Rachel Maynard is artistic director of Oyo Dance Company, a non-profit dance organization committed to providing motivation and education in the arts of dance. On the cusp of the winter solstice, with snow blanketing the ground, we chatted on the phone about Oyo’s online performance, One Light, performed Dec. 22-23 at 7 p.m. and Dec. 24 at 1 p.m., and Rachel’s mission to keep the arts alive in the pandemic.
Jessica: What’s your mission as an artist?
Rachel: I created Oyo to allow dancers who are not the “perfect” age or body type to dance professionally. Dancers who are above our mid-30s need to adjust to dancing in an older body. Our artistry is richer. At the same time, we continue to push our younger dancers to learn new techniques and stretch themselves artistically. The pandemic challenged our mission to adjust to dancing in different circumstances. How much can we bend and continue to keep our standards so high? We’re able to bring more compassion to people in places, which is so important.
Jessica: What’s the best thing about the Columbus arts scene?
Rachel: For me, it’s the resiliency and ability to adapt to the times that we’re in. For our current show, One Light, we’ve converted the studio into a stage. We weren’t prepared, but we had to do whatever was necessary to keep the arts alive.
Jessica: How has the COVID-19 pandemic impacted artists this year?
Rachel: Many times in this process, we’ve had to adapt. An artist had COVID; another was quarantined due to exposure. The board asked me, “Are you sure you want to do this?” It was important to present something enlightening for the holiday season because it’s been a dreary year.
Jessica: Can you give us a “behind the scenes” look at adapting your stage show for the screen?
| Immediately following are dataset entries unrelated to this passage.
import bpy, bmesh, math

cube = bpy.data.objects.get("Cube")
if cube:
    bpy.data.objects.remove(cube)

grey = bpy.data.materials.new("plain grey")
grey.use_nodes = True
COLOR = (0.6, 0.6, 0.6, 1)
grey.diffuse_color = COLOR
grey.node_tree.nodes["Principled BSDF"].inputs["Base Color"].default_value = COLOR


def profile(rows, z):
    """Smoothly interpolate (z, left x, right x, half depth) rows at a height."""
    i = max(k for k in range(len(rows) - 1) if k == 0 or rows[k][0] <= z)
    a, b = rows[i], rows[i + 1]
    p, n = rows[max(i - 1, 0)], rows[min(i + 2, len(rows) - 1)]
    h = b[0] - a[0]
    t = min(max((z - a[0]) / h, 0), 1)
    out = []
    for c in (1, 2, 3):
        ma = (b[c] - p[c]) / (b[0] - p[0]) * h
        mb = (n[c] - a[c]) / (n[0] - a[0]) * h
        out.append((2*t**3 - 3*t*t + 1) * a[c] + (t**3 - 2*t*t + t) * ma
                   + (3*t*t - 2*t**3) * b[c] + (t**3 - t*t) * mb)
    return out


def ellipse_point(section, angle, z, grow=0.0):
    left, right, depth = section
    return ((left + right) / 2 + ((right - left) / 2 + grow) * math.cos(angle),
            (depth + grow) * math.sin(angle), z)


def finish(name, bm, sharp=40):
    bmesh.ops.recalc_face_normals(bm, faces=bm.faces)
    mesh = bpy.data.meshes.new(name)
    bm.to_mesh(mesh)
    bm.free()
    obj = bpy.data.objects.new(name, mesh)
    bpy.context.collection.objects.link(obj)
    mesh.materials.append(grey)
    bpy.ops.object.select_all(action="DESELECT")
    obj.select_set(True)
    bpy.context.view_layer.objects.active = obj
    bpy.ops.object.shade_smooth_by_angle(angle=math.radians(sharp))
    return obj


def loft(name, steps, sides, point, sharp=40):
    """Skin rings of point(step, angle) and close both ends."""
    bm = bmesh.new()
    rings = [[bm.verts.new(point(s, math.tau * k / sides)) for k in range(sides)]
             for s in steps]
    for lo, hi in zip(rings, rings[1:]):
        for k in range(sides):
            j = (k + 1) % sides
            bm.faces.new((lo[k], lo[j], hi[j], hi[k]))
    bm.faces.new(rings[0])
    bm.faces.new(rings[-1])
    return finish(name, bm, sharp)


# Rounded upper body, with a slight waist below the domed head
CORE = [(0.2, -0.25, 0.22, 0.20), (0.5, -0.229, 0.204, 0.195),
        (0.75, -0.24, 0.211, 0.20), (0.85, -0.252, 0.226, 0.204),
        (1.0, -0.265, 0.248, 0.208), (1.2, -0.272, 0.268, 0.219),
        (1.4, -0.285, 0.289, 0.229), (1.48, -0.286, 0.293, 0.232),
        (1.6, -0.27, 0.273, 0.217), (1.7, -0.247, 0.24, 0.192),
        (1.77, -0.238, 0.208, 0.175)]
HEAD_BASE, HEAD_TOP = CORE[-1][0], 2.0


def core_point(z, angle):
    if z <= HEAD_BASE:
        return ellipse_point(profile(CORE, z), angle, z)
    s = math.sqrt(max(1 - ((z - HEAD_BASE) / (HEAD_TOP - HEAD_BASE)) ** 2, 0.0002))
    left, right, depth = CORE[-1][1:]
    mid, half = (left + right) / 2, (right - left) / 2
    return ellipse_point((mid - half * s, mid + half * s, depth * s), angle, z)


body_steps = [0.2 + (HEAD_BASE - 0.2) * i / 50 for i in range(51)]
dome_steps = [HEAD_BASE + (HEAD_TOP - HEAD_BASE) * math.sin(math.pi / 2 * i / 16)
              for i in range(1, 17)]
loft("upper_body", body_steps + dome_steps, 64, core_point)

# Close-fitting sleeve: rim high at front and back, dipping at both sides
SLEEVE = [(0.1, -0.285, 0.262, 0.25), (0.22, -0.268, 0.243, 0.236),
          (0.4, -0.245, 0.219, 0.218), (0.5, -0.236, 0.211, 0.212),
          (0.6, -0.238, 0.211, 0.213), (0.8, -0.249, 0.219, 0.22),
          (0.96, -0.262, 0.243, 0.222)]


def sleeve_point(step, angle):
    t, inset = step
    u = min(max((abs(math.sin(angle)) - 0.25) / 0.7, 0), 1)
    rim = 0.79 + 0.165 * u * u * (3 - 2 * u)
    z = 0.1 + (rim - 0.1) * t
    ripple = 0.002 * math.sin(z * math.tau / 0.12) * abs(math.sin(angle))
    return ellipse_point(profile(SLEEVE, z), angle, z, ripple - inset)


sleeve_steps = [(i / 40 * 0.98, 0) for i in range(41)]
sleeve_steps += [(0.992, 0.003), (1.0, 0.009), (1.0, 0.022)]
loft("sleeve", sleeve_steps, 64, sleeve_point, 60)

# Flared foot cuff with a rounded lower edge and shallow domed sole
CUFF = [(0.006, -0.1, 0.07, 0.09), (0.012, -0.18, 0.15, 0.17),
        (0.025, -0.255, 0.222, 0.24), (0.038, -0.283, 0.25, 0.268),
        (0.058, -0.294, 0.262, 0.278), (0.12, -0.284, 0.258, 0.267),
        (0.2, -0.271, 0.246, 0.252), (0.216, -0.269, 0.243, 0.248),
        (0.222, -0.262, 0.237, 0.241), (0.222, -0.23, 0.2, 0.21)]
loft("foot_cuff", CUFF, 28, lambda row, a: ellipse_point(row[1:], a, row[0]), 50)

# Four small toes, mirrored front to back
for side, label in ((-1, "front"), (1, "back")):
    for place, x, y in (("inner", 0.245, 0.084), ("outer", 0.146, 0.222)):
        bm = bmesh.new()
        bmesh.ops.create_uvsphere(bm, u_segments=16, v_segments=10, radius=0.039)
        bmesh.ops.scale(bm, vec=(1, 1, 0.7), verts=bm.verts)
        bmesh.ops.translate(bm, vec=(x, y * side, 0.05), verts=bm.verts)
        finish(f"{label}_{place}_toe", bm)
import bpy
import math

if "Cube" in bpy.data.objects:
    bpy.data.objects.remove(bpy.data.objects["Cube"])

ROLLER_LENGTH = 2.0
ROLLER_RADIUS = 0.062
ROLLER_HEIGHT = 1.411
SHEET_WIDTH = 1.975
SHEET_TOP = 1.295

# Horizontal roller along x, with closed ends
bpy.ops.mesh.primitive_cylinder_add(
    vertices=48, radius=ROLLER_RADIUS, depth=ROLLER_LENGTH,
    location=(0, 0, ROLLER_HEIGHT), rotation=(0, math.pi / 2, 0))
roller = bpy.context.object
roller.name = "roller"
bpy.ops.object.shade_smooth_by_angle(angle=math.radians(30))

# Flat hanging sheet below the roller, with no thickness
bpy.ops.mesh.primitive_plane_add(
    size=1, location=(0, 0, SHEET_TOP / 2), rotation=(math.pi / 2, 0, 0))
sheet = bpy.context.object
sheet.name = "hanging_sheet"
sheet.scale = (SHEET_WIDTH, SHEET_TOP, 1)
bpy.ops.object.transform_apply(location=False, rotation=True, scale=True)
Rachel: There was something magical about transforming our studio to the stage. It was a wonderful collaborative process to work with our videographer, Eric Van Wagner, and production manager, Curtis Brown, our artists and our entire crew. We created a black box theater and learned new lighting techniques for the screen. It’s inspired us to reach out to the community more in our virtual format.
Jessica: What have been some of the unexpected innovations or gifts of 2020?
Rachel: We’re now connected via a virtual platform, and most of our teaching is virtual. I originally had my studio in Pennsylvania and brought it here 10 years ago. For the first time in 10 years, I can teach my former students and connect to them in ways I never would have before. I can’t tell you how happy it makes me to see these people I haven’t seen in so long.
Jessica: What’s your favorite holiday?
Rachel: Christmas Eve. My mother always had an open house on Christmas Eve for our friends. She was a caterer, and she would make tons of food. She welcomed our friends into our home all day and evening long. She passed away four years ago from lung cancer. I’m working to continue her tradition here in Columbus.
Jessica: What’s your favorite Christmas cookie?
Rachel: My grandmother’s sugar cookies. They are more like sugar cake. Not flat, just doughy, yummy, sweetness. My mother was at Kobacker House for hospice. The way they take care of their patients and caretakers is amazing. Every Thanksgiving and Christmas, I make my grandmother’s sugar cookies with my daughters, Panthea (age 9) and Anastasia (age 5). We bring them to the patients and staff to thank them and encourage them. It’s my favorite Christmas cookie, and it’s my favorite part of the holiday.
Oyo’s multicultural holiday celebration, One Light, brings together traditions from all over the world from different faiths and paths to come together in the winter to celebrate light, peace and joy. View it online on Dec. 22-23 at 7 p.m. and Dec. 24 at 1 p.m.